  • Botulinum toxin type A (botox) - chronic migraine sufferers for whom other treatments haven’t worked may be offered botox under the care of a specialist. Botox is injected into specific muscles in the head and neck muscles.
  • Amitriptyline - this antidepressant, although not licensed for treating migraines, is sometimes given by medics.
  • Monoclonal antibodies - this treatment is given by injection every month or few months if you have severe migraines and at least three other preventative treatments have been unsuccessful.

Frequently asked questions


Migraines are common, and for many people, they only occur occasionally. It’s possible to treat migraine with non-prescription painkillers and prevent them if you spot and avoid your migraine triggers. Chronic migraines are harder to live with, and if you get regular severe migraine attacks, your GP may be able to prescribe preventative treatments or refer you to a specialist for more support. Migraines can cause quite dramatic visual disturbances and changes. If you notice a sudden loss of vision and haven’t previously been diagnosed with ocular migraines, get urgent medical help.

Medically reviewed by: The Royal College of Ophthalmologists on 22/08/2022

Edited by: Nick Astbury FRCS FRCOphth FRCP
Clinical Associate Professor

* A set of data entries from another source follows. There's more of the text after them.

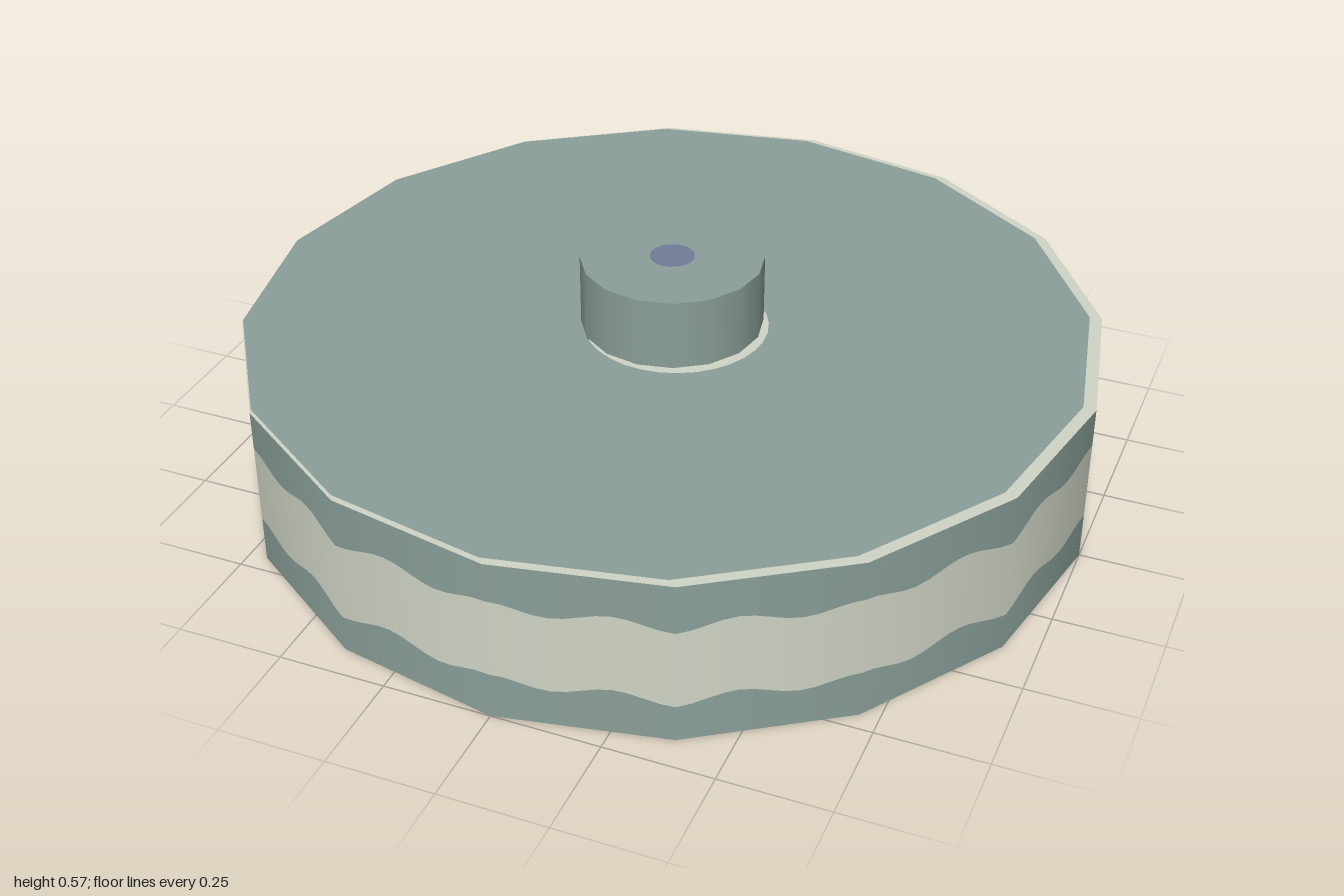
import * as THREE from 'three';

const SIDES = 16, STEPS = 12, WAVES = 24, HEIGHT = 0.395;

const material = (name, color) => {
  const m = new THREE.MeshStandardMaterial({ color });
  m.name = name;
  return m;
};

// Open strip around the sixteen-sided rim, between two height functions of the turn u (0..1)
function rimStrip(bottom, top) {
  const pos = [], nor = [], idx = [];
  const count = SIDES * STEPS;
  for (let i = 0; i <= count; i++) {
    const k = Math.floor(i / STEPS), t = (i % STEPS) / STEPS;
    const a = (k / SIDES) * Math.PI * 2, b = ((k + 1) / SIDES) * Math.PI * 2;
    const x = THREE.MathUtils.lerp(Math.sin(a), Math.sin(b), t);
    const z = THREE.MathUtils.lerp(Math.cos(a), Math.cos(b), t);
    const r = Math.hypot(x, z), u = i / count;
    pos.push(x, bottom(u), z, x, top(u), z);
    nor.push(x / r, 0, z / r, x / r, 0, z / r);
    if (i < count) {
      const n = i * 2;
      idx.push(n, n + 2, n + 1, n + 1, n + 2, n + 3);
    }
  }
  const g = new THREE.BufferGeometry();
  g.setAttribute('position', new THREE.Float32BufferAttribute(pos, 3));
  g.setAttribute('normal', new THREE.Float32BufferAttribute(nor, 3));
  g.setIndex(idx);
  return g;
}

export function createModel() {
  const model = new THREE.Group();
  model.name = 'roundBase';
  const teal = material('greyTeal', 0x8a9f99);
  const cream = material('cream', 0xd0d5c6);
  const slate = material('slateBlue', 0x717c98);

  const add = (name, geometry, mat, x = 0, y = 0, z = 0) => {
    const mesh = new THREE.Mesh(geometry, mat);
    mesh.name = name;
    mesh.position.set(x, y, z);
    model.add(mesh);
    return mesh;
  };
  const disc = (radius, sides) => new THREE.CircleGeometry(radius, sides).rotateX(-Math.PI / 2);

  // Rim with a wavy cream band
  const wave = (y) => (u) => y + 0.012 * Math.cos(u * WAVES * Math.PI * 2);
  const lower = wave(0.1), upper = wave(0.29);
  add('lowerRim', rimStrip(() => 0, lower), teal);
  add('wavyBand', rimStrip(lower, upper), cream);
  add('upperRim', rimStrip(upper, () => HEIGHT), teal);

  // Underside, and a top whose main colour leaves a thin cream edge
  add('underside', disc(1, SIDES).rotateX(Math.PI), slate);
  add('topEdge', disc(1, SIDES), cream, 0, HEIGHT, 0);
  add('topFace', disc(0.985, SIDES), teal, -0.014, HEIGHT + 0.002, 0);
  add('hubCrescent', disc(0.214, 32), cream, 0.016, HEIGHT + 0.004, 0.014);

  // Central hub with its dot
  add('hub', new THREE.CylinderGeometry(0.212, 0.212, 0.172, SIDES), teal, 0, HEIGHT + 0.086, 0);
  add('hubDot', disc(0.052, 24), slate, 0, HEIGHT + 0.174, 0);

  return model;
}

The Royal College of Ophthalmologists champions excellence in the practice of ophthalmology and is the only professional membership body for medically qualified ophthalmologists. The RCOphth is unable to offer direct advice to patients. If you’re concerned about the health of your eyes, you should seek medical advice from your GP, optometrist or ophthalmologist.